In life, all animals have lived with and for some time will live without an animal body of their own. The term animal can be used in several different contexts, including in physiology and biochemistry. The word animal refers to any living thing capable of moving about on its own, consuming food, secreting waste products, reproducing, breathing air, and so on. In modern usage, animal refers only to those living things that have a nervous system capable of moving about on their own. Many animals have nervous systems, but birds, fish, amphibians, mollusks, invertebrates, and even humans are not technically considered to be animals because they lack a centralized nervous system.
All vertebrates are members of the class Arachnida, the most common vertebrate animal being the human. Humans, however, are not the only species of animal with a central nervous system. The class Cymatidae, also consisting of humans and all other cephalopods (squids, lobsters, shrimp, and crabs) have a series of nerve tissues called the nerves. The afferent nerves come from the eyes, ears, spine, and nervous system, while the sensory nerves go from the skin, teeth, and claws of animals. All other nerves are referred to as afferent nerves, while nerves in the other areas of the body are referred to as secreters.
Virtually all animals make use of at least one set of organs for the purpose of obtaining nourishment, while all other animals use several sets of organs for the same purpose. Insects, for example, need to feed on certain parts of the plant leaves, stems, roots, leaves, and other parts of the foliage, whereas mammals need to eat meat, bones, fur, feathers, and so on. Birds and mammals have even more sets of organs involved in obtaining nourishment.
Each animal has only one type of cell in its body, which is called a single cell. The animal kingdom consists of animals that have cells of various types – protoplasmic cells (cell-like tissue) and metazo cells (non-cellular). The metazo cells reproduce by means of a gene called a mitochondria. Cells of the animal kingdom can be further classified into protoplasmic, endosympathetic, and lymphoid. Metazoa are not part of the animal kingdom and make up a part of theacteria, fungi, and plants kingdom.
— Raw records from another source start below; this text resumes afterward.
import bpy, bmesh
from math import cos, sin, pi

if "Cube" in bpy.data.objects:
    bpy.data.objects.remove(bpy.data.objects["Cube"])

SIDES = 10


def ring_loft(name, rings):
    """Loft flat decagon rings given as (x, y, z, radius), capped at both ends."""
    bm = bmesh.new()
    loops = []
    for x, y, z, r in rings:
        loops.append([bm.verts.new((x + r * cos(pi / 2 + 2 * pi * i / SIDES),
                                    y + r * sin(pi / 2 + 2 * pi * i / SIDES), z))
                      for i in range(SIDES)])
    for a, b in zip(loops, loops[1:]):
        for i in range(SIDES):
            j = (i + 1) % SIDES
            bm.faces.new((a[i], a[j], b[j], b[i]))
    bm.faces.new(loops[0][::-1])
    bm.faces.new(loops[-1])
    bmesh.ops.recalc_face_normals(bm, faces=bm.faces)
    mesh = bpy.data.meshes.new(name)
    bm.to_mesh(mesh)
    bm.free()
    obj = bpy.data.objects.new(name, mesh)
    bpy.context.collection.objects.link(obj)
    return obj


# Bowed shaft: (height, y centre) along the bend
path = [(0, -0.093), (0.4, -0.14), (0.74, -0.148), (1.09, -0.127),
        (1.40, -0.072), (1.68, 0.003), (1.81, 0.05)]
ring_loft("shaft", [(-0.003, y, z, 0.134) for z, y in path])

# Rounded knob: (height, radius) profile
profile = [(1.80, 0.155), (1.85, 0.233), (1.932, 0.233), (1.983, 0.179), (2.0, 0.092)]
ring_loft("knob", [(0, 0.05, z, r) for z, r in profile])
All living creatures belong to the animal kingdom except the unicellular algae, bacteria, protozoa, molds, yeasts, and some unicellular plants. All animals have the ability to move, though they are mostly capable of swimming. Most animals have a heart, lungs, intestine, urinary bladder, skin, muscles, digestive tract, and nervous system. Although most animals cannot swim, some can glide through water by means of their gills, while some others swim using their nerves.
A number of the animals have certain characteristics in common with all the other multicellular organisms. They possess vascular system, nervous system, respiratory system, excretory system, blood, digestive system, genitalia, nervous system, somatic organs, immunity system, reproduction system, photosynthetic apparatus, and internal organ systems. Since the animal kingdom consists of numerous different kinds of living creatures, it is quite difficult to classify each and every kind of organism in the biological kingdom.